But Keiser also glimpses a broader problem: namely, that the Man (old-school media systems like the TV and film industries) is trying to suppress the Internet's free information flow, even while trying to ride the online wave by dot com-ing everyone to death. "People want to be involved in entertainment in a much more interactive way," says Keiser, "and I think that the studios may be underestimating the sophistication of the audience a bit. But before Blair Witch Project, they didn't really want to think about it ... [Blair Witch] changed the rules overnight, and now studios are facing reality."
Well, not quite. Hollywood is actually trying to pummel "reality" into servitude while figuring out how to co-opt it on its own terms. Clear evidence of Hollywood's new war on numbers came in Keiser's follow-up Access Hollywood segment on November 11, taped after studios had threatened to boycott the show. A kinder, gentler Keiser had nary a negative prediction to make. Instead, he concentrated entirely on movies and celebrities whose stocks were "on the rise," cryptically advising online traders to "buy Leelee Sobieski."
Evidently, Hollywood suits had to remind Access Hollywood of the show's prime directive as promotional prop for the entertainment industry (which means a steady stream of studio-approved hype), and that its only critical commentary had better remain Pat O'Brien's ad hominem, misogynist gibes at his babe co-host. But only time will tell how long Access can keep Keiser in line with its smiley-face parameters.

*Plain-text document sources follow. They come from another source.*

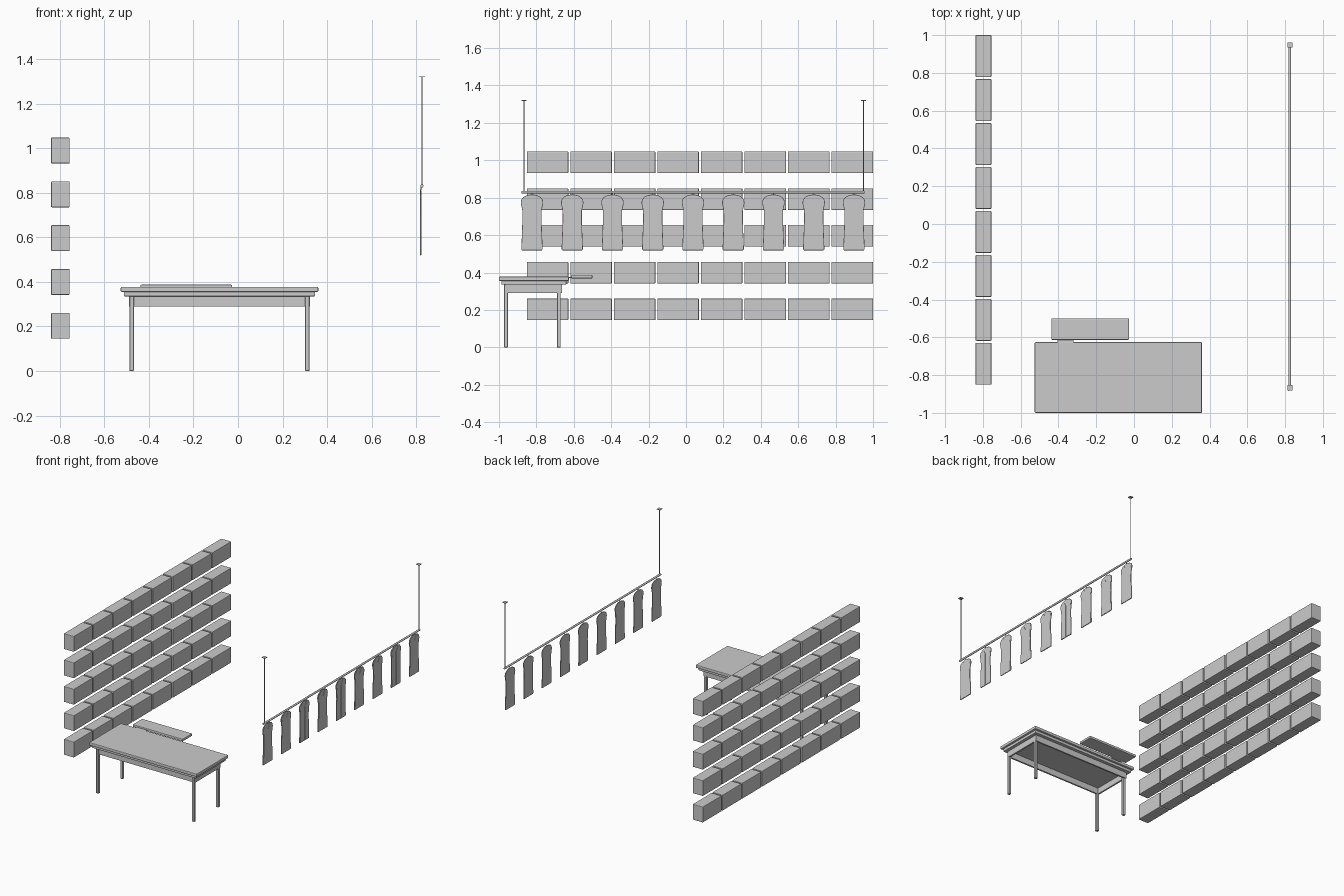
import bpy, bmesh, math

if "Cube" in bpy.data.objects:
    bpy.data.objects.remove(bpy.data.objects["Cube"])

def finish(name, bm, bevel=0.0, segs=2, smooth=False):
    me = bpy.data.meshes.new(name)
    bmesh.ops.recalc_face_normals(bm, faces=bm.faces)
    bm.to_mesh(me)
    bm.free()
    ob = bpy.data.objects.new(name, me)
    bpy.context.collection.objects.link(ob)
    if bevel:
        m = ob.modifiers.new("bevel", 'BEVEL')
        m.width, m.segments, m.limit_method = bevel, segs, 'ANGLE'
    if smooth:
        bpy.ops.object.select_all(action='DESELECT')
        ob.select_set(True)
        bpy.context.view_layer.objects.active = ob
        bpy.ops.object.shade_smooth_by_angle(angle=math.radians(35))
    return ob

def box(name, x, y, z, bevel=0.0, segs=2):
    bm = bmesh.new()
    bmesh.ops.create_cube(bm, size=1)
    for v in bm.verts:
        v.co = [r[0] + (c + 0.5) * (r[1] - r[0]) for c, r in zip(v.co, (x, y, z))]
    return finish(name, bm, bevel, segs)

def plate(name, pts, x0, x1, bevel=0.0):
    """Extrude a y-z outline from x0 to x1."""
    bm = bmesh.new()
    f = bm.faces.new([bm.verts.new((x0, y, z)) for y, z in pts])
    new = bmesh.ops.extrude_face_region(bm, geom=[f])["geom"]
    for v in new:
        if isinstance(v, bmesh.types.BMVert):
            v.co.x = x1
    return finish(name, bm, bevel, 1, smooth=True)

def rod(name, r, length, loc, axis='Z', sides=16):
    bpy.ops.mesh.primitive_cylinder_add(vertices=sides, radius=r, depth=length, location=loc,
        rotation=(math.pi / 2 if axis == 'Y' else 0, 0, 0))
    ob = bpy.context.object
    ob.name = name
    bpy.ops.object.shade_smooth_by_angle(angle=math.radians(40))
    return ob

# Wall of boxes: five rows of eight
for row in range(5):
    z = 0.145 + row * 0.1965
    for i in range(8):
        y = -0.851 + i * 0.2327
        box(f"wall_box_{row}_{i}", (-0.8386, -0.755), (y, y + 0.222), (z, z + 0.116), 0.004)

# Table: stepped top, apron boards and four legs
X0, X1, Y0, Y1 = -0.526, 0.36, -1.0, -0.626
box("table_top", (X0, X1), (Y0, Y1), (0.355, 0.378), 0.005)
box("table_top_step", (X0 + 0.014, X1 - 0.014), (Y0 + 0.014, Y1 - 0.014), (0.335, 0.356), 0.003)
ax, ay, t = (-0.488, 0.322), (-0.965, -0.664), 0.012
box("apron_front", ax, (ay[0], ay[0] + t), (0.29, 0.336))
box("apron_back", ax, (ay[1] - t, ay[1]), (0.29, 0.336))
for side, x in (("left", ax[0]), ("right", ax[1] - t)):
    box("apron_" + side, (x, x + t), (ay[0] + t, ay[1] - t), (0.29, 0.336))
for side, x in (("left", -0.487), ("right", 0.301)):
    for end, y in (("front", -0.973), ("back", -0.69)):
        box(f"leg_{end}_{side}", (x, x + 0.02), (y, y + 0.02), (0, 0.336), 0.002, 1)

# Small extension board behind the table with its joining tab
box("side_board", (-0.438, -0.026), (-0.613, -0.5), (0.368, 0.387), 0.005)
box("board_tab", (-0.405, -0.32), (-0.63, -0.61), (0.37, 0.376))

# Hanging rail with wires and ceiling plates
RX = 0.825
rod("rail", 0.007, 1.835, (RX, 0.038, 0.83), 'Y')
for end, y in (("front", -0.867), ("back", 0.948)):
    rod("wire_" + end, 0.0025, 0.488, (RX, y, 1.076), sides=10)
    box("ceiling_plate_" + end, (RX - 0.0136, RX + 0.0136), (y - 0.0136, y + 0.0136), (1.318, 1.322))

# Hanging garments: flat body, two overlapping front panels, hook
half = [(0.053, 0.519), (0.057, 0.525), (0.054, 0.6), (0.051, 0.68), (0.052, 0.735),
        (0.060, 0.77), (0.058, 0.788), (0.047, 0.803), (0.030, 0.812), (0.012, 0.816)]
for i in range(9):
    c = -0.8235 + i * 0.2152
    outline = [(c + y, z) for y, z in half] + [(c - y, z) for y, z in reversed(half)]
    plate(f"garment_{i}", outline, 0.8175, 0.822, 0.001)
    for s in (-1, 1):
        panel = [(c + s * 0.002, 0.521), (c + s * 0.051, 0.521), (c + s * 0.048, 0.68),
                 (c + s * 0.049, 0.74), (c + s * 0.055, 0.785), (c + s * 0.024, 0.81),
                 (c + s * 0.002, 0.77)]
        plate(f"garment_panel_{i}_{'near' if s < 0 else 'far'}", panel, 0.8215, 0.8235)
    rod(f"hook_{i}", 0.0022, 0.016, (0.8215, c, 0.819), sides=8)
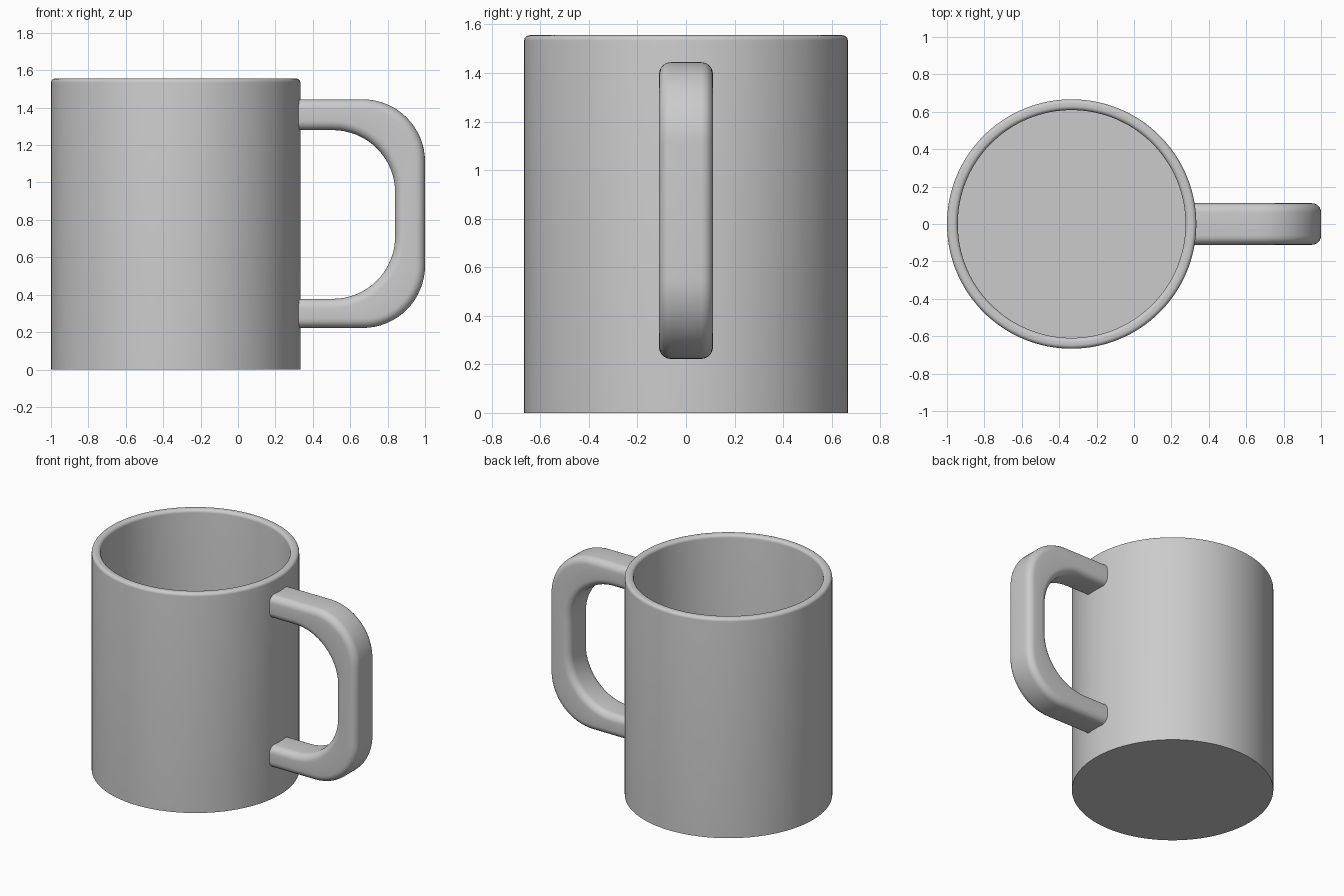
import bpy, bmesh, math

if "Cube" in bpy.data.objects:
    bpy.data.objects.remove(bpy.data.objects["Cube"])

U = 2 / 90                      # one design unit
CX = -15 * U                    # axis of the cup body
R, H = 30 * U, 70 * U           # outer radius, height
WALL, FLOOR, RIM = 2.6 * U, 2.5 * U, 1.0 * U

grey = bpy.data.materials.new("light grey ceramic")
grey.diffuse_color = (0.6, 0.6, 0.6, 1)
grey.use_nodes = True
grey.node_tree.nodes["Principled BSDF"].inputs["Base Color"].default_value = grey.diffuse_color


def finish(bm, name):
    bmesh.ops.recalc_face_normals(bm, faces=bm.faces)
    me = bpy.data.meshes.new(name)
    bm.to_mesh(me)
    bm.free()
    me.materials.append(grey)
    ob = bpy.data.objects.new(name, me)
    bpy.context.collection.objects.link(ob)
    bpy.ops.object.select_all(action='DESELECT')
    ob.select_set(True)
    bpy.context.view_layer.objects.active = ob
    bpy.ops.object.shade_smooth_by_angle(angle=math.radians(35))
    return ob


def loft(bm, rings):
    # bridge consecutive rings of vertices with quads and cap both ends
    for a, b in zip(rings, rings[1:]):
        for j in range(len(a)):
            k = (j + 1) % len(a)
            bm.faces.new((a[j], a[k], b[k], b[j]))
    bm.faces.new(rings[0])
    bm.faces.new(rings[-1])


def arc(cx, cz, a0, a1, r=RIM, n=6):
    angles = [math.radians(a0 + (a1 - a0) * i / n) for i in range(n + 1)]
    return [(cx + r * math.cos(a), cz + r * math.sin(a)) for a in angles]


# Cup body: lathed profile with rounded rim, capped by underside and inner floor
ri = R - WALL
profile = ([(R, 0)] + arc(R - RIM, H - RIM, 0, 90)
           + arc(ri + RIM, H - RIM, 90, 180) + [(ri, FLOOR)])
SEG = 128
bm = bmesh.new()
loft(bm, [[bm.verts.new((CX + r * math.cos(2 * math.pi * s / SEG),
                         r * math.sin(2 * math.pi * s / SEG), z))
           for s in range(SEG)] for r, z in profile])
finish(bm, "cup_body")

# Handle: D-shaped loop with filleted edges; outer and inner outlines
# share corner radius and normals, so they are lofted together
X0, X1 = CX + 28.6 * U, 45 * U  # starts inside the cup wall
Z0, Z1 = 10 * U, 65 * U
CR, HALF, F = 15 * U, 5 * U, 2.2 * U


def outline(x1, z0, z1):
    pts = [(X0, z0, -90)]
    for cz, start in ((z0 + CR, -90), (z1 - CR, 0)):
        for i in range(17):
            d = start + 90 * i / 16
            a = math.radians(d)
            pts.append((x1 - CR + CR * math.cos(a), cz + CR * math.sin(a), d))
    return pts + [(X0, z1, 90)]


outer = outline(X1, Z0, Z1)
inner = outline(X1 - 7.2 * U, Z0 + 7 * U, Z1 - 7.4 * U)
# section corner: (inset from the surface, y)
quarter = [(F - F * math.cos(t), HALF - F + F * math.sin(t))
           for t in [math.pi / 2 * i / 6 for i in range(7)]]

bm = bmesh.new()
rings = []
for (ox, oz, d), (ix, iz, _) in zip(outer, inner):
    nx, nz = math.cos(math.radians(d)), math.sin(math.radians(d))
    out = [(ox - nx * e, y, oz - nz * e) for e, y in quarter]
    inn = [(ix + nx * e, y, iz + nz * e) for e, y in reversed(quarter)]
    half = out + inn
    full = half + [(x, -y, z) for x, y, z in reversed(half)]
    rings.append([bm.verts.new(p) for p in full])
loft(bm, rings)
finish(bm, "handle")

Peter Braunstein writes about film and pop culture for the Village Voice, and is currently co-editing an anthology on the 1960s counterculture.
Peter's column runs every other Wednesday on GettingIt.